Dances of Death. In Lullaby, Death (female in Russian)
is pictured by Podles as sweet and smiling like a caring grandma.
It truly has a human face, and there is none of the mystical
iciness which I feel when listening to the recording by Marianne
Beate Kielland on 2L. The ending is unexpectedly comic -
very strange, as if Death were some malign witch from a children’s
show. This song is followed by a truly excellent rendition of
the Serenade: sensual, assured and with a powerful ending.
In Trepak, Podles again depicts Death as kind, feminine,
even playful. Death lures and ensnares, until it shows its real
nature, summoning the blizzard to bury the lost man. And then
Death, soft and tender again, sings sweet tales to him. The

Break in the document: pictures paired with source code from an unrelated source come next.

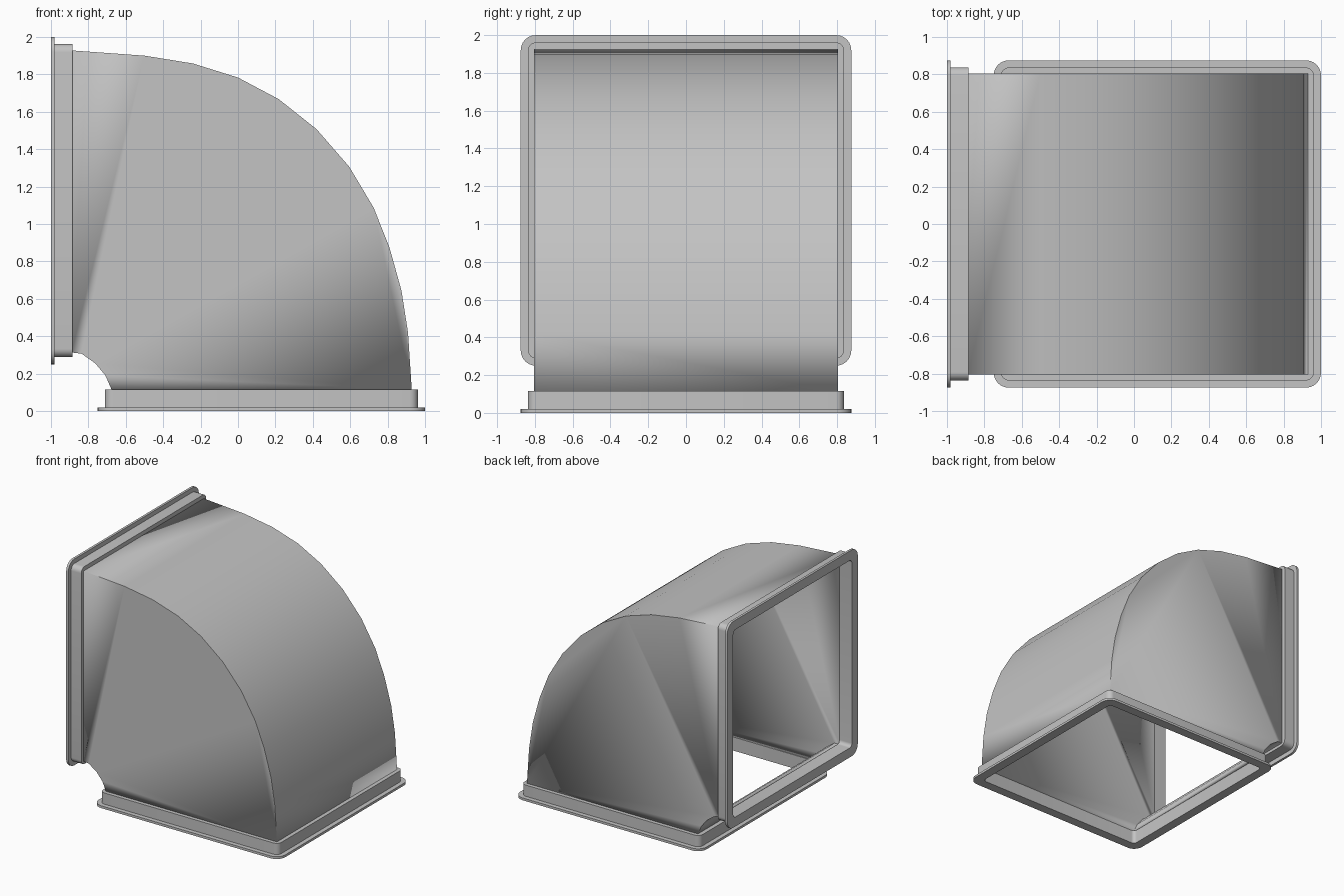
import bpy, bmesh, math
from mathutils import Matrix

cube = bpy.data.objects.get("Cube")
if cube:
    bpy.data.objects.remove(cube)

# One plain sheet metal grey
metal = bpy.data.materials.new("sheet_metal_grey")
metal.use_nodes = True
GREY = (0.55, 0.55, 0.55, 1)
metal.diffuse_color = GREY
metal.node_tree.nodes["Principled BSDF"].inputs["Base Color"].default_value = GREY


def finish(bm, name, angle=30):
    bmesh.ops.recalc_face_normals(bm, faces=bm.faces)
    mesh = bpy.data.meshes.new(name)
    bm.to_mesh(mesh)
    bm.free()
    mesh.materials.append(metal)
    obj = bpy.data.objects.new(name, mesh)
    bpy.context.collection.objects.link(obj)
    bpy.ops.object.select_all(action='DESELECT')
    obj.select_set(True)
    bpy.context.view_layer.objects.active = obj
    bpy.ops.object.shade_smooth_by_angle(angle=math.radians(angle))
    return obj


def rounded_square(half, radius, height, steps=6):
    points = []
    for corner in range(4):
        middle = math.pi / 4 + corner * math.pi / 2
        cx = math.copysign(half - radius, math.cos(middle))
        cy = math.copysign(half - radius, math.sin(middle))
        for i in range(steps + 1):
            a = (corner + i / steps) * math.pi / 2
            points.append((cx + radius * math.cos(a), cy + radius * math.sin(a), height))
    return points


def connection_frame(name, matrix):
    # Section of the frame: half width, corner radius, height
    section = [(0.795, 0.03, 0), (0.875, 0.08, 0), (0.875, 0.08, 0.02),
               (0.837, 0.045, 0.02), (0.837, 0.045, 0.115), (0.795, 0.03, 0.115)]
    bm = bmesh.new()
    loops = [[bm.verts.new(p) for p in rounded_square(*s)] for s in section]
    for a, b in zip(loops, loops[1:] + loops[:1]):
        for i in range(len(a)):
            j = (i + 1) % len(a)
            bm.faces.new((a[i], a[j], b[j], b[i]))
    bm.transform(matrix)
    finish(bm, name)


# Frames around the lower and the side opening
connection_frame("lower_flange", Matrix.Translation((0.125, 0, 0)))
connection_frame("side_flange",
                 Matrix.Translation((-1, 0, 1.125)) @ Matrix.Rotation(math.pi / 2, 4, 'Y'))

# Elbow duct: curved back and throat between two flat cheeks
back = [(-0.89, 1.928), (-0.5, 1.90), (-0.24, 1.858), (0, 1.783), (0.217, 1.668),
        (0.42, 1.507), (0.594, 1.307), (0.725, 1.088), (0.81, 0.874),
        (0.874, 0.644), (0.909, 0.42), (0.929, 0.115)]
throat = [(-0.676, 0.115), (-0.709, 0.19), (-0.762, 0.254), (-0.837, 0.307), (-0.89, 0.313)]
HALF = 0.805
bm = bmesh.new()
cheeks = [[bm.verts.new((x, y, z)) for x, z in back + throat] for y in (-HALF, HALF)]
for cheek in cheeks:
    bm.faces.new(cheek)
for i in range(len(back) + len(throat) - 1):
    if i != len(back) - 1:
        bm.faces.new((cheeks[0][i], cheeks[0][i + 1], cheeks[1][i + 1], cheeks[1][i]))
duct = finish(bm, "elbow_duct")

# Thin sheet wall, growing inwards
wall = duct.modifiers.new("sheet_thickness", 'SOLIDIFY')
wall.thickness = 0.008
wall.offset = -1
wall.use_even_offset = True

Field-Marshal depicts the horrors of a battle and the final
victorious song of the Death, its apotheosis. Podles has the
necessary power to bring out the composer’s intentions. She
applies excellent word coloring. This terrifying dirge-march
provides both the culmination and the finale for this album.
And this was the right decision: I can’t imagine something that
could be sung after such a passionate and thought-provoking
interpretation. Of the interpretations I have heard, the most
hair-raising one was done by Kielland/Osadchuk, but Podles undeniably
exhibits greater mastery of voice.
Ewa Podles is famous for her exceptional voice range. She goes
down to the lows and up to the highs, while keeping the sound
beautiful. Though sometimes her voice can become hard and heavy,
such occasions are rare. Her Russian pronunciation is exemplary,
and native speakers should have no reservations. She impresses
with her perfect diction and deepest understanding of the nuances
of meaning, which she expresses vocally.
The accompaniment by Graham Johnson is typically fine – though
this can be taken for granted, right? I want to point out the
feeling of freedom that his playing radiates: freedom and power.
He is not hiding behind the singer, but is a true partner. The
recording quality is very good and clear, capturing the black
pearls of Podles’ voice admirably. The booklet contains small
essays in French and English about the works, as well as the
performers’ biographies, but regrettably no texts or translations.
This is an admirable recital, expressive and exciting. But be
prepared when you approach The Nursery: it is so different
from your regular Romantic song-cycles! I just want it to be
a discovery for you, not a shock.